Greece is the home of many ancient civilizations, so it has many artifacts. So many that if you dig a hole in the areas not close to cities, you’ll probably find one. On our 6 hour visit to the Greek island of Samos, we went to one museum, a grocery store, and sat on some stairs and talked about politics. In the museum there were two exhibits that really caught my eye. The first one was a big, huge statue called a kourus. It was a couple thousand years old and found in an area that once was the garden of an ancient civilian. It’s about 5 meters tall (15 feet), missing both feet, one just above the shin and one right above the knee.
The second one was 248 gold coins, 2 gold rings, and a pair of golden earrings all found in one jug. If you’ve read my previous coin posts, then you know how much I love coins. There was no information about them, so I had to ask a guy who worked there. He told me that they were Byzantine and that they were found on the shore of the island. I have a Byzantine coin that dad got me in Cappadocia along with some Greek and Roman ones. We’re still debating if they’re fake or real, but they aren’t gold. The last thing about the coins is that they were all different, sort of like the terracota warriors. They all had soldiers on one side with different faces and beards, and on the other side there was a cross.
I got real excited at the thought of finding something like that and how much fun it would be to take them home, and what a great addition to my coin collection it would be. But then mom shot it right out of the sky. She told me that if I didn’t find it on my property, then I couldn’t keep it. After we left the museum, I was on a mission to get euro coins. There’s a 2 euro, 1 euro, 50 cents, 20 cents, 10 cents, 5 cents, 2 cents, and a 1 cent. To my surprise all the countries that use the euro have different coins. They’re the same size but have different designs! I always thought that all the euro coins were the same, and that they replaced all the coins I could have collected if there was no euro. But I guess it’s not that bad if each country can have their own set. Another surprise is that all the euro coins can be used in any country in the EU. So when we were in Greece, I got some Netherlands euro coins and French ones as well. A really funny thing though is that after 6 hours in Greece, I had more euro coins than I had Turkish coins. So now I’m finding and buying bunches of old Turkish coins since Turkey has had so many different kinds of coins over the past 60 years. Well, gotta go find some more!

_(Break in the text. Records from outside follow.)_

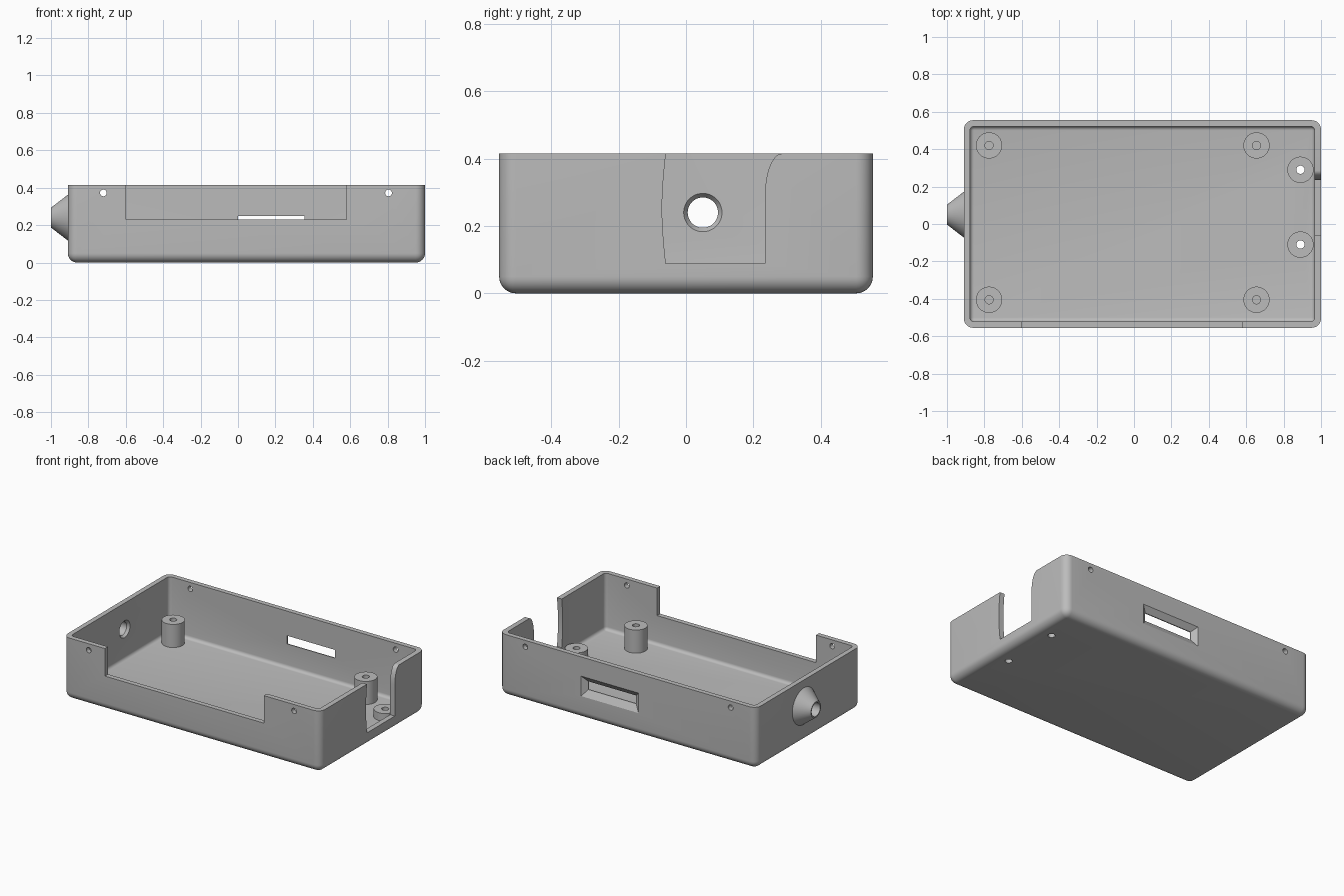
import bpy, bmesh, math
from mathutils import Matrix, Vector

cube = bpy.data.objects.get("Cube")
if cube:
    bpy.data.objects.remove(cube, do_unlink=True)

grey = bpy.data.materials.new("grey plastic")
grey.use_nodes = True
GREY = (0.5, 0.5, 0.5, 1)
grey.diffuse_color = GREY
grey.node_tree.nodes["Principled BSDF"].inputs["Base Color"].default_value = GREY


def finish(bm, name):
    bmesh.ops.recalc_face_normals(bm, faces=bm.faces)
    mesh = bpy.data.meshes.new(name)
    bm.to_mesh(mesh)
    bm.free()
    mesh.materials.append(grey)
    ob = bpy.data.objects.new(name, mesh)
    bpy.context.collection.objects.link(ob)
    return ob


def box(name, lo, hi, radius=0.0, segments=8):
    """Box whose upright and bottom edges may be rounded."""
    lo, hi = Vector(lo), Vector(hi)
    bm = bmesh.new()
    size = Matrix.Diagonal((*(hi - lo), 1))
    bmesh.ops.create_cube(bm, size=1, matrix=Matrix.Translation((lo + hi) / 2) @ size)
    if radius:
        edges = [e for e in bm.edges if any(v.co.z < hi.z - 1e-4 for v in e.verts)]
        bmesh.ops.bevel(bm, geom=edges, offset=radius, segments=segments,
                        profile=0.5, affect='EDGES')
    return finish(bm, name)


def rod(name, start, end, r1, r2=None, sides=48):
    """Cylinder or cone between two points."""
    start, end = Vector(start), Vector(end)
    turn = (end - start).to_track_quat('Z', 'Y').to_matrix().to_4x4()
    bm = bmesh.new()
    bmesh.ops.create_cone(bm, cap_ends=True, segments=sides, radius1=r1,
                          radius2=r1 if r2 is None else r2, depth=(end - start).length,
                          matrix=Matrix.Translation((start + end) / 2) @ turn)
    return finish(bm, name)


def prism(name, profile, x1, x2):
    """Extrude a (y, z) profile along x."""
    bm = bmesh.new()
    face = bm.faces.new([bm.verts.new((x1, y, z)) for y, z in profile])
    new = bmesh.ops.extrude_face_region(bm, geom=[face])["geom"]
    bmesh.ops.translate(bm, vec=(x2 - x1, 0, 0),
                        verts=[v for v in new if isinstance(v, bmesh.types.BMVert)])
    return finish(bm, name)


def cut(ob, *cutters):
    bpy.context.view_layer.objects.active = ob
    for c in cutters:
        mod = ob.modifiers.new("cut", 'BOOLEAN')
        mod.operation, mod.solver, mod.object = 'DIFFERENCE', 'EXACT', c
        bpy.ops.object.modifier_apply(modifier=mod.name)
        bpy.data.objects.remove(c, do_unlink=True)


def smooth(ob):
    bpy.ops.object.select_all(action='DESELECT')
    ob.select_set(True)
    bpy.context.view_layer.objects.active = ob
    bpy.ops.object.shade_smooth_by_angle(angle=math.radians(30))


# Tray shell
TOP, FLOOR = 0.415, 0.035
tray = box("tray", (-0.91, -0.555, 0), (1, 0.555, TOP), 0.05)
cut(tray, box("cavity", (-0.877, -0.522, FLOOR), (0.965, 0.522, 0.6), 0.022, 5))

# Front wall opening
cut(tray, box("front_opening", (-0.6, -0.7, 0.23), (0.58, -0.5, 0.6)))

# Side opening: bowed on one edge, flaring out at the top of the other
arc = [(0.285 - 0.05 * math.cos(a), 0.295 + 0.12 * math.sin(a))
       for a in (math.pi / 2 * i / 10 for i in range(11))]
bow = [(-0.06 - 0.011 * math.sin(math.pi * i / 10), TOP - 0.327 * i / 10) for i in range(11)]
outline = [(0.235, 0.088)] + arc + [(0.285, 0.5), (-0.06, 0.5)] + bow
cut(tray, prism("side_opening", outline, 0.955, 1.1))

# Screw holes through front and back walls
for x in (-0.72, 0.805):
    cut(tray, rod("screw_hole", (x, -0.7, 0.372), (x, 0.7, 0.372), 0.018, sides=24))

# Back slot with flared outer mouth
cut(tray, box("slot", (0, 0.5, 0.195), (0.355, 0.6, 0.25)))
bm = bmesh.new()
for y, grow in ((0.528, 0), (0.558, 0.04)):
    for x in (-grow, 0.355 + grow):
        for z in (0.195 - grow * 1.2, 0.25 + grow):
            bm.verts.new((x, y, z))
bmesh.ops.convex_hull(bm, input=bm.verts)
cut(tray, finish(bm, "slot_mouth"))

# Cable spout on the end wall
CY, CZ = 0.05, 0.24


def bore():
    return rod("bore", (-1.1, CY, CZ), (-0.8, CY, CZ), 0.045)


spout = rod("cable_spout", (-0.9, CY, CZ), (-1, CY, CZ), 0.13, 0.053)
cut(spout, bore())
cut(tray, bore(), rod("countersink", (-0.87, CY, CZ), (-0.895, CY, CZ), 0.062, 0.044))
smooth(spout)

# Tall corner posts with blind holes
for x, side in ((-0.775, "right"), (0.655, "left")):
    for y, end in ((-0.405, "front"), (0.42, "back")):
        post = rod(f"{end}_{side}_post", (x, y, FLOOR - 0.01), (x, y, 0.19), 0.07)
        cut(post, rod("post_hole", (x, y, 0.06), (x, y, 0.3), 0.022, sides=24))
        smooth(post)

# Short standoffs with holes through the floor
for y, end in ((-0.11, "front"), (0.29, "back")):
    def drill():
        return rod("drill", (0.89, y, -0.1), (0.89, y, 0.3), 0.022, sides=24)
    standoff = rod(f"{end}_standoff", (0.89, y, FLOOR - 0.01), (0.89, y, 0.087), 0.07)
    cut(standoff, drill())
    cut(tray, drill())
    smooth(standoff)

smooth(tray)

(Note from Mom: I hate to be the one to “shoot things out of the sky,” but poor Mac had Schliemann-like visions of making a grand discovery and hauling his loot home. We had to inform him of the laws regarding trespassing and the removal of ancient artifacts from their countries of origin. We may not be able to find a pot of golden treasure, but we’ll keep helping him build his coin collection by legal means.)